    Dave, I think Steven will be posting soon on issues of tone and pompous solemnity, so I’ll leave that for him. I’m still not sure what I think of the train pieta scene. Would people treat their savior like their Savior? I dunno, but I’m sure some would. Of course, coupling that with the “No, I’M Spartacus!” scene that follows made me take it far less seriously.

    Basically I think the movie was best when it wasn’t trying to be momentous or meaningful.

    — 13 July 2004 at 5:35 pm (Permalink)

  3. Robby Karol says:

    Well, in the first movie, it was made clear that Harry attended Peter’s high school because he had been kicked out of all the private ones his father sent him to.

    — 17 July 2004 at 8:27 pm (Permalink)

  4. Josh says:

    Obviously, Ursula was named for the patron saint of the order that ran the parochial school attended by her Irish mother (Well, maybe it’s only obvious to someone whose hometown shares the ethnic makeup of my own . . . ).

    I’m with you on the Longfellow –what a hoot, indeed. The rendition of Earnest, sadly, was less tacky than some professional productions of the play that I’ve seen, so it did not strain credulity.

    Here’s a criticism kind of opposite to David’s: why do these comic-book movies turn important, morally weighty secondary characters into comic relief by having them played by actors who’ve grown puffy and cartoonish? In Batman it was Commissioner Gordon; here it was Robbie Robertson.

    — 18 July 2004 at 8:27 am (Permalink)

  5. Rose says:

    Robby, thanks. I’d forgotten that, and I’ve never had much desire to rewatch Spider-Man 1. Of course, that just means I’ll be annoyed because I hate the petulant-rich-kid-who-gets-kicked-out-of-all-schools trope, but there’s just no pleasing some people.

    And Josh, I didn’t think the Earnest strained credulity at all, although I’m not sure if it’s making some kind of subtle commentary on Dunst’s acting skills. As for Ursula, I realize I have no room to complain when Marvel itself thinks the best name for any old Russian is Piotr Rasputin! (As an aside, was St. Ursula run by the Ursuline nuns, or was it just the church’s name? I’m a product of the Congregation of Divine Providence and the Sisters of Notre Dame, myself.)

    And I’ll act as the synthesis of this argument and say that my problem may have been the weird disconnect between the over-the-top humor and over-the-top solemnity, each of which were goofy in its own way. So it left a sort of goofy movie, but an unbalanced one.

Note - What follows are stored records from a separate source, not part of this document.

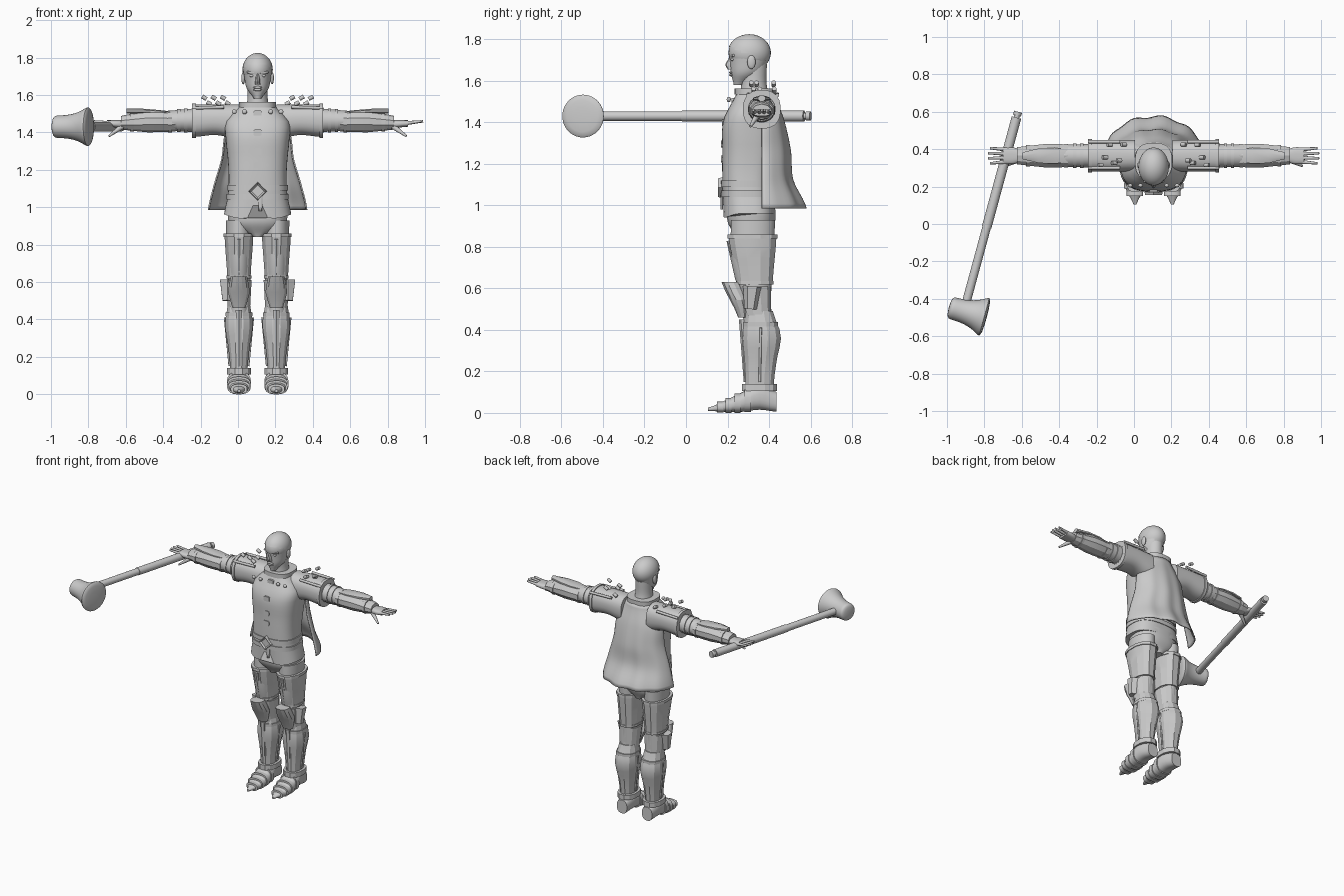
import bpy, bmesh, math
from mathutils import Vector, Matrix

if "Cube" in bpy.data.objects:
    bpy.data.objects.remove(bpy.data.objects["Cube"], do_unlink=True)

BODY_X = .105
ARM_Y = .365
SHAFT_Z = 1.43

light_grey = bpy.data.materials.new("light_grey")
light_grey.use_nodes = True
light_grey.diffuse_color = (.6, .6, .6, 1)
shader = light_grey.node_tree.nodes["Principled BSDF"]
shader.inputs["Base Color"].default_value = light_grey.diffuse_color


def finish(name, bm, angle=35):
    bmesh.ops.recalc_face_normals(bm, faces=bm.faces)
    mesh = bpy.data.meshes.new(name)
    bm.to_mesh(mesh)
    bm.free()
    mesh.materials.append(light_grey)
    mesh.shade_smooth()
    mesh.set_sharp_from_angle(angle=math.radians(angle))
    part = bpy.data.objects.new(name, mesh)
    bpy.context.collection.objects.link(part)
    return part


def sample(values, t):
    """Smooth curve through evenly spaced values; a single number stays constant."""
    if not isinstance(values, list):
        return values
    last = len(values) - 1
    i = min(int(t * last), last - 1)
    f = t * last - i
    a, b = values[i], values[i + 1]
    slope_in = (b - values[max(i - 1, 0)]) / 2
    slope_out = (values[min(i + 2, last)] - a) / 2
    blend = f * f * (3 - 2 * f)
    return a + (b - a) * blend + slope_in * f * (1 - f) ** 2 - slope_out * f * f * (1 - f)


def bridge(bm, rings, closed=True):
    for low, high in zip(rings, rings[1:]):
        for i in range(0 if closed else 1, len(low)):
            bm.faces.new((low[i - 1], low[i], high[i], high[i - 1]))


def skin(name, rows, axis, centre=0, side=1, sides=24, power=2, edit=None, angle=35):
    """Stack of rounded rings, each given as position, half width, low and high edge."""
    bm = bmesh.new()
    rings = []
    for at, half, low, high in rows:
        ring = []
        for i in range(sides):
            turn = math.tau * (i + .5) / sides
            c, s = (math.copysign(abs(v) ** (2 / power), v) for v in (math.cos(turn), math.sin(turn)))
            u, v = centre + half * c, (low + high) / 2 + (high - low) / 2 * s
            p = Vector({"x": (at, u, v), "y": (u, at, v), "z": (u, v, at)}[axis])
            if edit:
                edit(p)
            ring.append(bm.verts.new((BODY_X + side * p.x, p.y, p.z)))
        rings.append(ring)
    bridge(bm, rings)
    bm.faces.new(rings[0])
    bm.faces.new(rings[-1])
    finish(name, bm, angle)


def loft(name, start, end, half, low, high, steps=12, **look):
    def shape(t):
        return start + (end - start) * t, sample(half, t), sample(low, t), sample(high, t)
    skin(name, [shape(i / steps) for i in range(steps + 1)], **look)
    return shape, look


def band(name, part, t, width, grow=.006):
    """Raised ring that follows another part's outline."""
    shape, look = part
    at, half, low, high = shape(t)
    rows = [(at + k * width / 2, half + grow, low - grow, high + grow) for k in (-1, 1)]
    skin(name, rows, **look)


def rod(name, a, b, r, tip=None, side=1, sides=12):
    a, b = (Vector((BODY_X + side * p[0], p[1], p[2])) for p in (a, b))
    place = Matrix.Translation((a + b) / 2) @ (b - a).to_track_quat("Z", "Y").to_matrix().to_4x4()
    bm = bmesh.new()
    bmesh.ops.create_cone(bm, cap_ends=True, segments=sides, radius1=r, radius2=tip or r,
                          depth=(b - a).length, matrix=place)
    finish(name, bm)


def ball(name, centre, size, side=1, drop=None):
    x, y, z = centre
    place = Matrix.Translation((BODY_X + side * x, y, z)) @ Matrix.Diagonal((*size, 1))
    bm = bmesh.new()
    bmesh.ops.create_uvsphere(bm, u_segments=32, v_segments=20, radius=1, matrix=place)
    if drop:
        bmesh.ops.delete(bm, geom=[v for v in bm.verts if drop(v.co)], context="VERTS")
    finish(name, bm)


# Head: skull, face, hair cap and features
SKULL = Vector((0, .305, 1.735))
SKULL_SIZE = Vector((.078, .1, .086))
loft("neck", 1.47, 1.68, [.075, .055, .055], [.25, .265, .26], [.42, .39, .39], axis="z")
loft("face", 1.58, 1.74, [.02, .058, .07, .076], [.23, .217, .212, .207], [.28, .36, .39, .4],
     axis="z", sides=36)
ball("skull", SKULL, SKULL_SIZE)
ball("hair", SKULL, SKULL_SIZE * 1.04, drop=lambda p: p.z < SKULL.z + (.3 - p.y) / 2 - .02)
loft("nose", 1.655, 1.72, [.015, .012, .006], [.2, .19, .2, .21], .24, axis="z", sides=10)
for z in (1.628, 1.64):
    ball("lip", (0, .218, z), (.024, .01, .007))
for s, tag in ((1, "left_"), (-1, "right_")):
    ball(tag + "ear", (.077, .315, 1.69), (.01, .02, .033), s)
    ball(tag + "eye", (.03, .225, 1.703), (.014, .01, .008), s)
    rod(tag + "brow", (.012, .214, 1.717), (.055, .23, 1.722), .006, side=s)


# Tunic with a split, scalloped hem
def split_hem(p):
    if p.z < 1 and p.y < .27:
        p.z += .05 if abs(p.x) < .025 else -.02 * math.sin(abs(p.x) * 18)


tunic = loft("tunic", .96, 1.56, [.18, .16, .155, .16, .17, .168, .08],
             [.18, .175, .175, .18, .25], [.43, .42, .44, .45, .42],
             steps=18, axis="z", sides=48, power=2.7, edit=split_hem)
band("upper_belt", tunic, .24, .03)
band("lower_belt", tunic, .16, .03)
band("collar", tunic, .98, .03, .012)
for t in (.44, .56, .73, .9):
    z, half, front, back = tunic[0](t)
    loft("clasp", front - .005, front + .02, .022, z - .017, z + .017, steps=1, axis="y", power=5)
loft("belt_end", .98, 1.06, [.01, .013], .165, .18, axis="z", centre=.015, sides=8)

bm = bmesh.new()
bmesh.ops.create_cone(bm, cap_ends=True, segments=4, radius1=.05, radius2=.045, depth=.02,
                      matrix=Matrix.Translation((BODY_X, .165, 1.085)) @ Matrix.Rotation(math.pi / 2, 4, "X"))
front = min(bm.faces, key=lambda f: f.calc_center_median().y)
bmesh.ops.inset_individual(bm, faces=[front], thickness=.012)
bmesh.ops.translate(bm, verts=front.verts, vec=(0, .01, 0))
finish("diamond_buckle", bm)

# Cape: half-round sheet flaring to the hem, with soft folds
bm = bmesh.new()
rings = []
for j in range(25):
    t = j / 24
    half, back = sample([.1, .17, .19, .23, .262], t), sample([.43, .472, .5, .51, .573], t)
    ring = []
    for i in range(33):
        turn = math.pi * i / 32
        depth = math.sin(turn) * (back - ARM_Y + .008 * t * math.sin(i))
        ring.append(bm.verts.new((BODY_X + half * math.cos(turn), ARM_Y + depth, 1.535 - .55 * t)))
    rings.append(ring)
bridge(bm, rings, closed=False)
thickness = finish("cape", bm).modifiers.new("thickness", "SOLIDIFY")
thickness.thickness = .008
thickness.offset = 0

loft("hips", .84, 1, [.03, .14, .16, .16], [.24, .2, .2], [.4, .43, .43], axis="z", power=2.5)

for s, tag in ((1, "left_"), (-1, "right_")):
    # Sleeve, arm and forearm armour
    arm = dict(axis="x", centre=ARM_Y, side=s)
    sleeve = loft(tag + "sleeve", .1, .34, .085, [1.36, 1.385, 1.375], 1.55, power=2.4, **arm)
    band(tag + "sleeve_rim", sleeve, 1, .02)
    inner = loft(tag + "arm", .3, .72, [.063, .058, .04], [1.4, 1.41, 1.42], [1.53, 1.51, 1.47], **arm)
    for t in (.1, .2, .29):
        band(tag + "sleeve_roll", inner, t, .018, .005)
    guard = loft(tag + "forearm_guard", .44, .73, [.06, .068, .06, .048], [1.405, 1.4, 1.415],
                 [1.51, 1.518, 1.488], steps=4, sides=10, angle=25, **arm)
    for t in (.1, .8):
        band(tag + "guard_strap", guard, t, .02, .005)
    loft(tag + "guard_plate", .44, .7, [.03, .05, .02], 1.5, [1.51, 1.525, 1.53],
         steps=3, sides=8, **arm)

    # Open hand
    loft(tag + "hand", .7, .805, [.03, .045, .044], [1.42, 1.43], 1.465, power=2.6, **arm)
    for i in range(4):
        spread = i - 1.5
        rod(tag + "finger", (.79, ARM_Y + spread * .022, 1.449),
            (.89 - .01 * abs(spread), ARM_Y + spread * .027, 1.459), .011, .006, s)
    rod(tag + "thumb", (.72, .345, 1.435), (.795, .31, 1.38), .016, .006, s)

    # Shoulder strap edges and studs
    for y in (.3, .44):
        rod(tag + "shoulder_strap", (.18, y, 1.535), (.35, y, 1.53), .009, side=s)
    for i in range(6):
        stud = Vector((.16 + .025 * i, ARM_Y + .06 * math.cos(2 * i), 1.555 + .03 * (i % 2)))
        lean = Vector((.012, 0, .007))
        rod(tag + "stud", stud - lean, stud + lean, .011, side=s)
    for x in (.07, .125):
        ball(tag + "chest_stud", (x, .206, 1.51), (.013, .01, .013), s)

    # Leg and its plates
    leg = dict(axis="z", centre=.1, side=s)
    loft(tag + "leg", .1, .93, [.04, .055, .057, .066, .07], [.3, .28, .27, .22, .215],
         [.4, .43, .41, .42, .43], **leg)
    plate = dict(leg, sides=12, power=2.3, angle=20)
    thigh = loft(tag + "thigh_guard", .62, .86, [.064, .08], [.245, .2], [.42, .44], steps=4, **plate)
    band(tag + "thigh_rim", thigh, .96, .02, .005)
    band(tag + "thigh_hem", thigh, .03, .015, .004)
    rod(tag + "thigh_ridge", (.1, .25, .64), (.1, .207, .83), .012, side=s, sides=6)
    loft(tag + "knee_band", .47, .61, [.062, .07], [.28, .25], .412, steps=2, **plate)
    loft(tag + "knee_plate", .46, .63, [.035, .06, .045], [.25, .21, .17], [.3, .3, .26],
         steps=4, **plate)
    rod(tag + "knee_wing", (.162, .31, .5), (.162, .32, .61), .03, .045, s, 6)
    greave = loft(tag + "greave", .14, .49, [.048, .06, .077, .06], [.285, .28, .27, .288],
                  [.425, .44, .46, .42], steps=8, **plate)
    band(tag + "greave_rim", greave, .82, .02, .003)
    band(tag + "ankle_cuff", greave, -.05, .035, .018)
    rod(tag + "shin_ridge", (.1, .29, .15), (.1, .275, .45), .012, .02, s, 6)
    for k in (-1, 1):
        rod(tag + "greave_seam", (.1 + .05 * k, .355, .15), (.1 + .075 * k, .36, .41), .006, side=s)

    # Armoured shoe with overlapping plates
    shoe = loft(tag + "shoe", .437, .105, [.04, .055, .06, .05, .008], [.005, .015, .005, .005, .01],
                [.1, .14, .1, .06, .025], axis="y", centre=.1, side=s, power=2.5)
    for t in (.42, .57, .7, .82):
        band(tag + "shoe_plate", shoe, t, .03, .005)

# Hammer: long shaft and a flared head set across it
butt = Vector((-.62 - BODY_X, .6, SHAFT_Z))
end = Vector((-.9 - BODY_X, -.43, SHAFT_Z))
rod("shaft_pommel", butt, butt.lerp(end, .02), .022)
rod("shaft_neck", butt, butt.lerp(end, .04), .015)
rod("shaft_grip", butt.lerp(end, .03), butt.lerp(end, .6), .026, sides=20)
rod("hammer_shaft", butt.lerp(end, .5), end, .023, sides=20)

bm = bmesh.new()
points = []
for i in range(25):
    t = (1 - math.cos(math.pi * i / 24)) / 2
    rounding = max(0, 1 - (2 * t - 1) ** 16) ** .5
    points.append(bm.verts.new(((.06 + .06 * t ** 3) * rounding, 0, .21 * t)))
edges = [bm.edges.new(pair) for pair in zip(points, points[1:])]
bmesh.ops.spin(bm, geom=points + edges, axis=(0, 0, 1), angle=math.tau, steps=40)
bmesh.ops.remove_doubles(bm, verts=bm.verts, dist=.0002)
run = end - butt
across = Vector((-run.y, run.x, 0)).to_track_quat("Z", "Y").to_matrix().to_4x4()
bmesh.ops.transform(bm, matrix=Matrix.Translation((-.99, -.445, SHAFT_Z)) @ across, verts=bm.verts)
finish("hammer_head", bm)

    As far as why secondary characters turn to caricatures, I assume it has something to do with selling superhero movies to adults. If you can give adults humor they consider at all sophisticated or at least really funny (this is the Shrek phenomenon) they’ll put up with the preachy bits and watch it themselves and gladly bring their kids. And if this means inserting humor inappropriately, well, that seldom seems to be a problem.

    — 19 July 2004 at 12:16 pm (Permalink)